_Provided data_

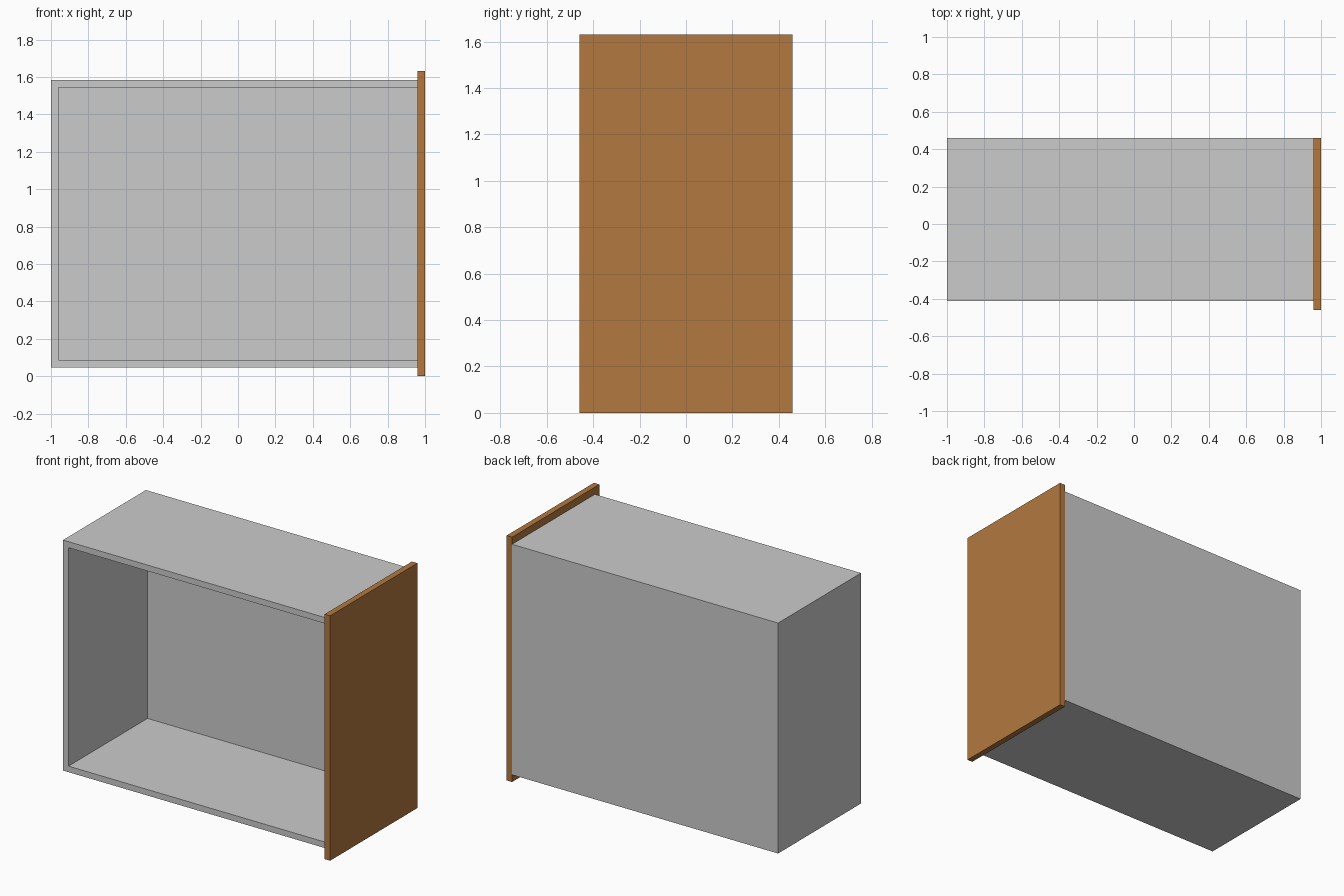
import bpy, bmesh
from mathutils import Vector

if "Cube" in bpy.data.objects:
    bpy.data.objects.remove(bpy.data.objects["Cube"])

T = 0.04  # board thickness


def box(name, lo, hi, open_dirs=()):
    """Box between two corners; faces pointing along open_dirs are removed."""
    lo, hi = Vector(lo), Vector(hi)
    bm = bmesh.new()
    bmesh.ops.create_cube(bm, size=1)
    bmesh.ops.scale(bm, vec=hi - lo, verts=bm.verts)
    bmesh.ops.translate(bm, vec=(lo + hi) / 2, verts=bm.verts)
    bm.normal_update()
    gone = [f for f in bm.faces
            if any(f.normal.dot(Vector(d)) > 0.9 for d in open_dirs)]
    bmesh.ops.delete(bm, geom=gone, context='FACES')
    mesh = bpy.data.meshes.new(name)
    bm.to_mesh(mesh)
    bm.free()
    obj = bpy.data.objects.new(name, mesh)
    bpy.context.collection.objects.link(obj)
    return obj


# Drawer tray: open at the front and at the end covered by the face panel
tray = box("drawer_tray", (-1, -0.413, 0.048), (1 - T, 0.459, 1.583),
           open_dirs=[(0, -1, 0), (1, 0, 0)])
walls = tray.modifiers.new("walls", 'SOLIDIFY')
walls.thickness = T
walls.offset = -1
walls.use_even_offset = True

# Wooden face panel, overhanging the tray
panel = box("drawer_face_panel", (1 - T, -0.459, 0), (1, 0.459, 1.631))
wood = bpy.data.materials.new("wood")
wood.diffuse_color = (0.45, 0.19, 0.05, 1)
wood.use_nodes = True
wood.node_tree.nodes["Principled BSDF"].inputs["Base Color"].default_value = wood.diffuse_color
panel.data.materials.append(wood)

_What is needed_
Which lines run from the one containing "(1, 0.459, 1.631))" to the end of the data? Output them exactly, with nothing added.

_Response to this task_
panel = box("drawer_face_panel", (1 - T, -0.459, 0), (1, 0.459, 1.631))
wood = bpy.data.materials.new("wood")
wood.diffuse_color = (0.45, 0.19, 0.05, 1)
wood.use_nodes = True
wood.node_tree.nodes["Principled BSDF"].inputs["Base Color"].default_value = wood.diffuse_color
panel.data.materials.append(wood)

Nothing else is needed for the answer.